Studios note that 6 out of 10 movies don't make a profit and 80% of new TV shows fail. Still, writers have vowed to avoid repeating the same mistake with the Internet.
Such feelings boiled over in February 2006 when ABC said it would pay residuals on the sales of downloaded TV episodes using the DVD formula.
The writers guild was joined by unions representing actors and directors in complaining that the network had violated collective-bargaining agreements by unilaterally imposing terms. Applying the DVD formula was especially unfair, they said, because the cost of a download is much less than that of making and distributing a DVD.

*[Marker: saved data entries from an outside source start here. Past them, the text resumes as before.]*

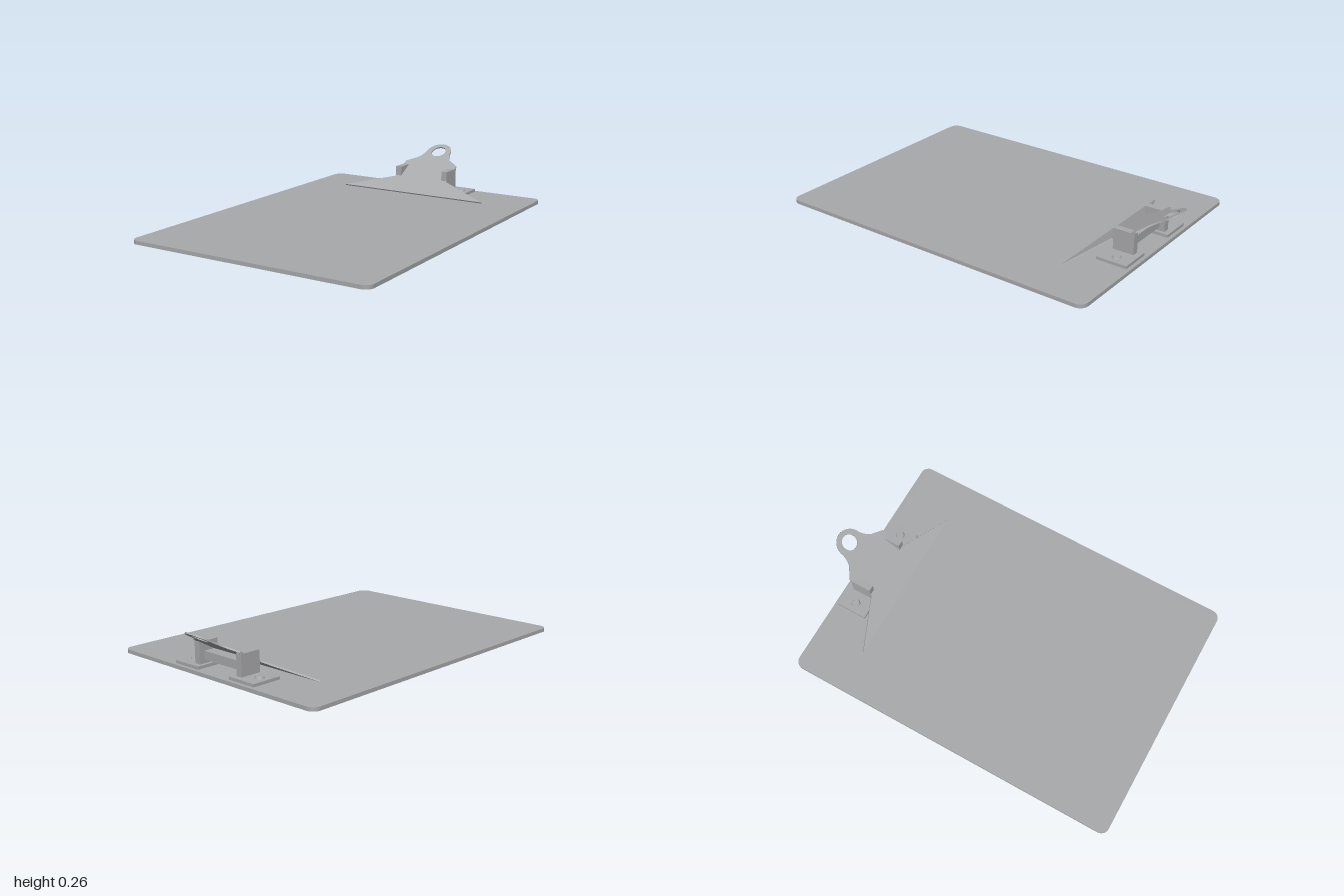
import * as THREE from 'three';

export function createModel() {
  const model = new THREE.Group();
  model.name = 'clipboard';
  const grey = new THREE.MeshStandardMaterial({ color: 0xa8a9ab });
  grey.name = 'grey';

  const add = (name, geometry, x = 0, y = 0, z = 0) => {
    const mesh = new THREE.Mesh(geometry, grey);
    mesh.name = name;
    mesh.position.set(x, y, z);
    model.add(mesh);
    return mesh;
  };
  // Box given by its lowest and highest corner
  const box = (name, x0, x1, y0, y1, z0, z1) =>
    add(name, new THREE.BoxGeometry(x1 - x0, y1 - y0, z1 - z0),
      (x0 + x1) / 2, (y0 + y1) / 2, (z0 + z1) / 2);

  // Board with rounded corners; shape y runs towards the back
  const w = 0.69, back = 0.88, front = -1, r = 0.045;
  const outline = new THREE.Shape();
  outline.absarc(w - r, front + r, r, -Math.PI / 2, 0);
  outline.absarc(w - r, back - r, r, 0, Math.PI / 2);
  outline.absarc(-w + r, back - r, r, Math.PI / 2, Math.PI);
  outline.absarc(-w + r, front + r, r, Math.PI, Math.PI * 1.5);
  const board = add('board', new THREE.ExtrudeGeometry(outline,
    { depth: 0.02, bevelEnabled: false, curveSegments: 8 }));
  board.rotation.x = -Math.PI / 2;

  // Sloping clip plate with a hanging hole
  const plate = new THREE.Shape();
  plate.moveTo(-0.453, 0);
  plate.lineTo(0.453, 0);
  plate.lineTo(0.17, 0.13);
  plate.lineTo(0.17, 0.277);
  plate.lineTo(0.113, 0.317);
  plate.quadraticCurveTo(0.09, 0.335, 0.079, 0.383);
  plate.absarc(0, 0.383, 0.079, 0, Math.PI);
  plate.quadraticCurveTo(-0.09, 0.335, -0.113, 0.317);
  plate.lineTo(-0.17, 0.277);
  plate.lineTo(-0.17, 0.13);
  const hole = new THREE.Path();
  hole.absarc(0, 0.39, 0.044, 0, Math.PI * 2, true);
  plate.holes.push(hole);
  const clip = add('clipPlate', new THREE.ExtrudeGeometry(plate,
    { depth: 0.008, bevelEnabled: false, curveSegments: 16 }), 0, 0.022, -0.597);
  clip.rotation.x = THREE.MathUtils.degToRad(29.3) - Math.PI / 2;

  // Mounting feet, posts and rivets on both sides
  for (const s of [-1, 1]) {
    const span = (a, b) => (s > 0 ? [a, b] : [-b, -a]);
    box('mountingFoot', ...span(0.115, 0.285), 0.02, 0.036, -0.86, -0.69);
    box('post', ...span(0.135, 0.17), 0.036, 0.15, -0.83, -0.713);
    add('rivet', new THREE.CylinderGeometry(0.02, 0.024, 0.01, 20), s * 0.235, 0.041, -0.775);
  }

  // Bar joining the posts under the plate
  box('crossBar', -0.135, 0.135, 0.055, 0.1, -0.8, -0.735);

  return model;
}
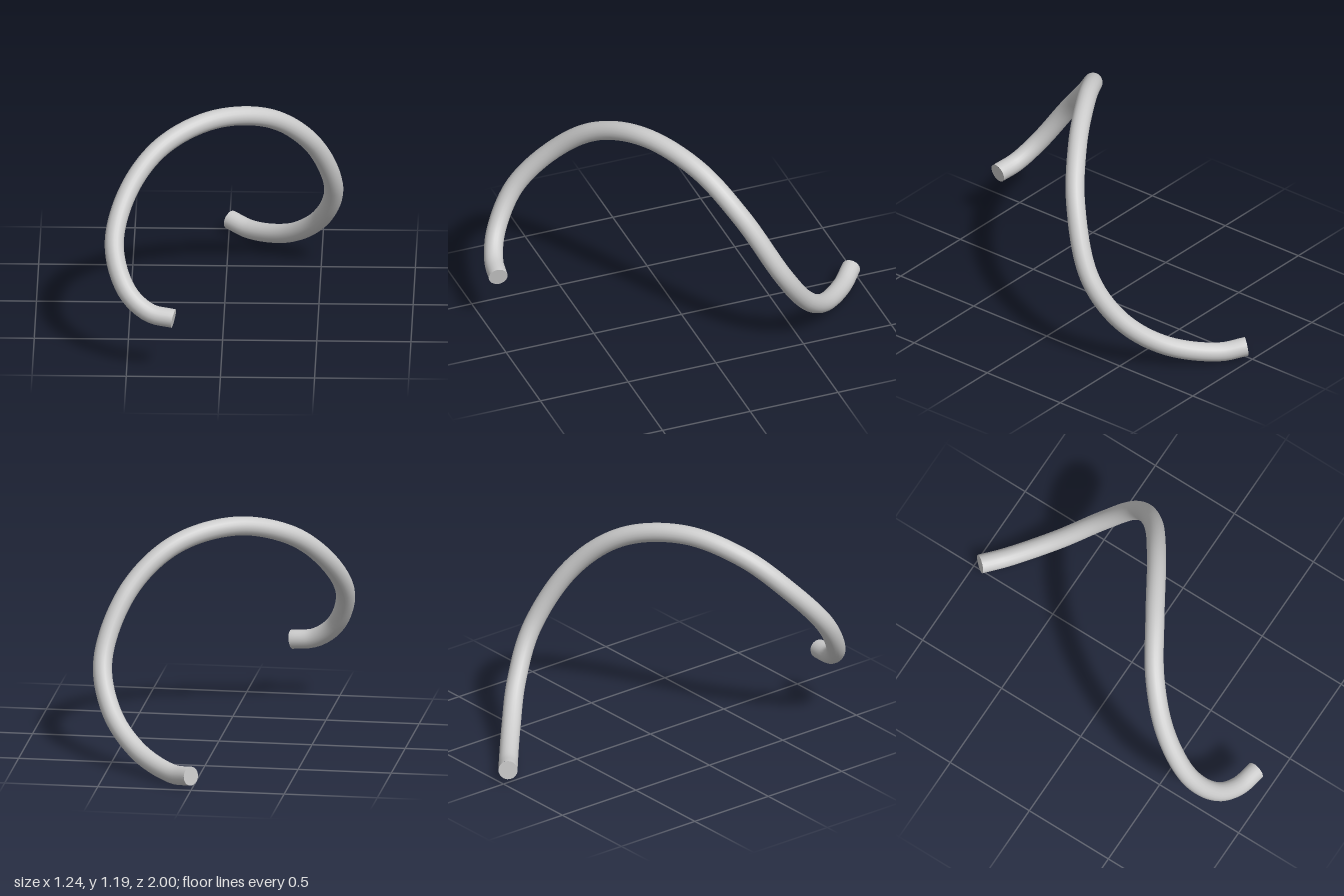
import * as THREE from 'three';

const RADIUS = 0.051;
const SIDES = 20;

// Centreline of the coiled rod, from the front end to the back end
const PATH = [
  [-0.25, 0.313, 0.947], [-0.38, 0.335, 0.922], [-0.5, 0.433, 0.862], [-0.57, 0.64, 0.73],
  [-0.5, 0.87, 0.535], [-0.33, 1.05, 0.36], [-0.06, 1.135, 0.185], [0.24, 1.068, 0.0],
  [0.46, 0.855, -0.165], [0.57, 0.52, -0.35], [0.5, 0.28, -0.51], [0.335, 0.118, -0.68],
  [0.12, 0.051, -0.87], [0.006, 0.068, -0.964],
];

export function createModel() {
  const group = new THREE.Group();
  group.name = 'coiledRod';
  const material = new THREE.MeshStandardMaterial({ color: 0xcccccc });
  const curve = new THREE.CatmullRomCurve3(PATH.map((p) => new THREE.Vector3(...p)), false, 'centripetal');

  // Round rod swept along the path
  const rod = new THREE.Mesh(new THREE.TubeGeometry(curve, 120, RADIUS, SIDES, false), material);
  rod.name = 'rod';
  group.add(rod);

  // Flat discs closing both ends, facing outwards
  const addCap = (name, t, sign) => {
    const cap = new THREE.Mesh(new THREE.CircleGeometry(RADIUS, SIDES), material);
    cap.name = name;
    const outward = curve.getTangentAt(t).multiplyScalar(sign);
    cap.quaternion.setFromUnitVectors(new THREE.Vector3(0, 0, 1), outward);
    cap.position.copy(curve.getPointAt(t));
    group.add(cap);
  };
  addCap('frontEndCap', 0, -1);
  addCap('backEndCap', 1, 1);

  return group;
}
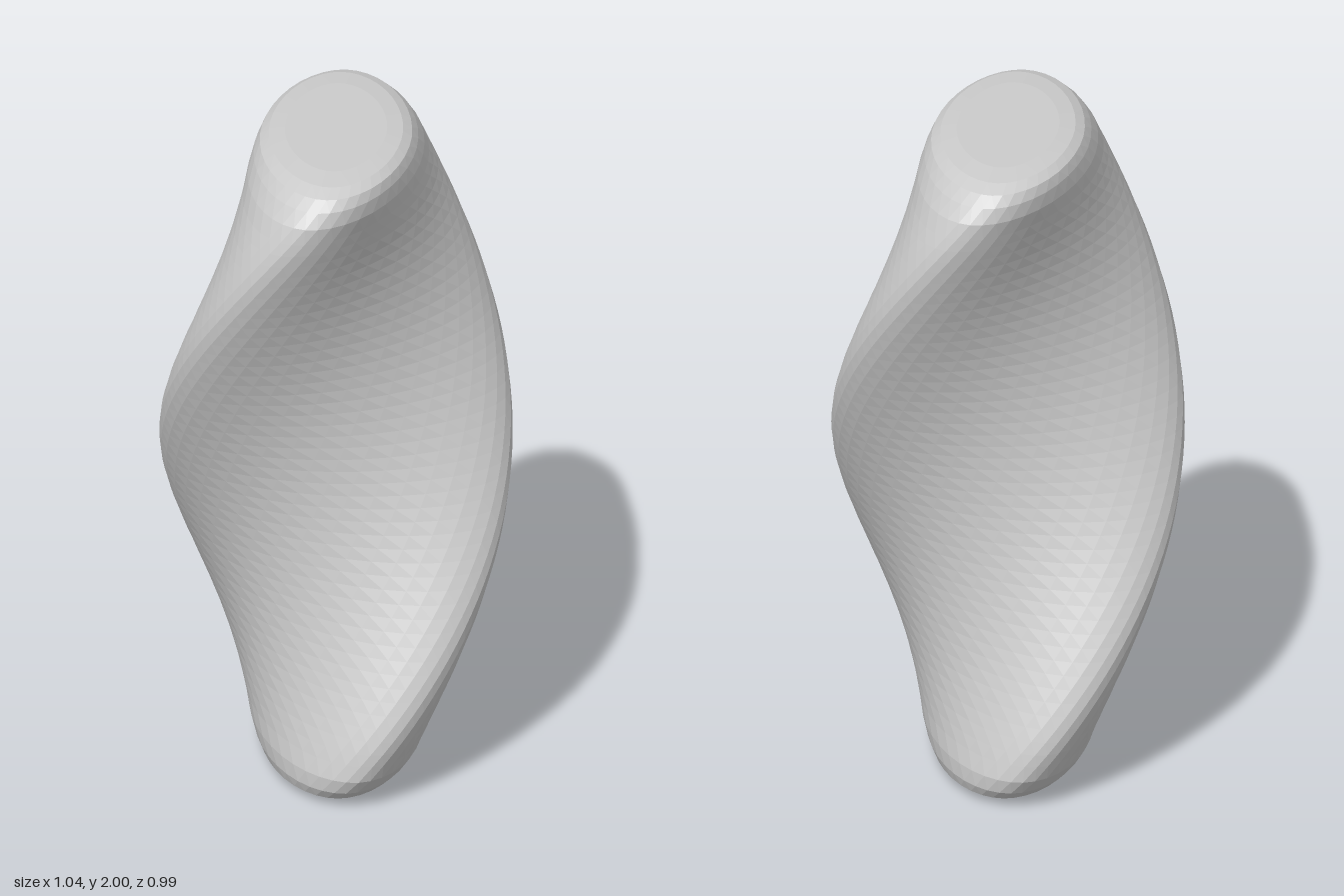
import * as THREE from 'three';

const HALF_LONG = 0.52, HALF_SHORT = 0.26, SEGMENTS = 40, ROWS = 44;

// Rounded rim at one end: [height from the middle, scale of the section]
const RIM = [[0.9, 0.965], [0.945, 0.92], [0.975, 0.86], [0.992, 0.76], [1, 0.58], [1, 0]];

export function createModel() {
  // Unit profile from the bottom centre to the top centre
  const profile = [];
  for (const [h, s] of [...RIM].reverse()) profile.push(new THREE.Vector2(s, 1 - h));
  for (let i = 0; i <= ROWS; i++) {
    const h = -0.85 + (1.7 * i) / ROWS;
    profile.push(new THREE.Vector2(Math.pow(1 - Math.pow(Math.abs(h), 10), 0.1), 1 + h));
  }
  for (const [h, s] of RIM) profile.push(new THREE.Vector2(s, 1 + h));

  // Flatten the round section to an oval and twist it half a turn over the height
  const geometry = new THREE.LatheGeometry(profile, SEGMENTS);
  const pos = geometry.attributes.position;
  const squeeze = (c) => Math.sign(c) * Math.pow(Math.abs(c), 2 / 1.9);
  for (let i = 0; i < pos.count; i++) {
    const x = pos.getX(i), y = pos.getY(i), z = pos.getZ(i);
    const r = Math.hypot(x, z), a = Math.atan2(z, x);
    const u = r * HALF_LONG * squeeze(Math.cos(a));
    const v = r * HALF_SHORT * squeeze(Math.sin(a));
    const t = ((y - 1) * Math.PI) / 2;
    pos.setXYZ(i, u * Math.cos(t) + v * Math.sin(t), y, v * Math.cos(t) - u * Math.sin(t));
  }
  geometry.computeVertexNormals();

  const body = new THREE.Mesh(
    geometry,
    new THREE.MeshStandardMaterial({ color: 0xcccccc, flatShading: true })
  );
  body.name = 'twistedBody';

  const group = new THREE.Group();
  group.name = 'twistedColumn';
  group.add(body);
  return group;
}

Executives at ABC and other networks and studios note that the download business is hardly the financial windfall that writers suggest, citing the low retail price of $1.99 per episode, indirect costs such as building Web players and creating digital files, and the small sales volume.
Adams Media Research projects that paid downloads on iTunes and other services will more than double to $194 million this year -- roughly the cost of a big-budget movie.
Among the most popular downloads have been of "Lost." Lindelof said he received his first residual check in June for the eight episodes he wrote for the initial season. The total for a three-month period in late 2005, after the iTunes launch: $455.05.
"Profitability is next to nothing," said one studio executive who asked not to be named. "The notion of taking out more money from a business that's nascent just seems crazy to us. The problem is, we said the same thing about DVD and it became a $10-billion business."
Initially, many writers embraced the Internet as a way to connect with devoted fans who chat online about their shows. They crafted short features known as webisodes based on their programs.
But even that became a source of conflict.
NBC Universal last year tapped writers of prime-time shows such as "The Office" and "Heroes" on NBC and "Battlestar Galactica" on its Sci Fi cable channel to create webisodes. "We said, 'Great. That sounds like a cool idea,' recalled Ronald Moore, writer and executive producer of "Battlestar Galactica." "Then they said they considered them promotional and that they weren't going to pay actors, writers and directors for working. At which point I said, 'Thanks, but no thanks.' "
After the writers balked, NBC filed a complaint in August 2006 with the National Labor Relations Board, alleging that the guild was improperly holding up Web productions. The board later sided with the guild, although it did not address compensation.
As writers and studios repeatedly clashed on the new-media front, anger swelled across the union.
"There's been a tin ear at the companies to the growing level of frustration within the Writers Guild about how the companies have dealt with these new-media issues," said writer-director and past guild President John Wells of "ER" and "West Wing." Barbara Brogliatti, spokeswoman for the Alliance of Motion Picture and Television Producers, responded: "We have a tremendous regard for writers and their contributions. . . . We were willing to share revenue from Internet streaming even before we had recouped our costs. We had a proposal to that effect on the table when they went on strike."
Guild officials, however, said the proposal was unacceptable because residual payments would kick in only after six weeks of Internet play, and they objected to sweeping promotional language that would allow studios to stream full-length movies and TV shows without paying. "That would be like going to see the movie "Beowulf" and then saying, 'Hey, I just saw the trailer for "Beowulf," and it was two hours long and contained the whole movie,' " Lindelof said.
Those and other differences led to a breakdown in talks Nov. 4, paving the way for the strike.
Still, some modest headway could provide the basis for a deal when talks resume Nov. 26.
Writers, for example, dropped their demand for doubling DVD pay, and studios agreed to pay for Web episodes derived from scripted network shows.
"Producers and writers alike," said Forrester Research analyst James McQuivey, "are desperate to make sure they don't accidentally give the farm away."
Times staff writer Joe Menn contributed to this report.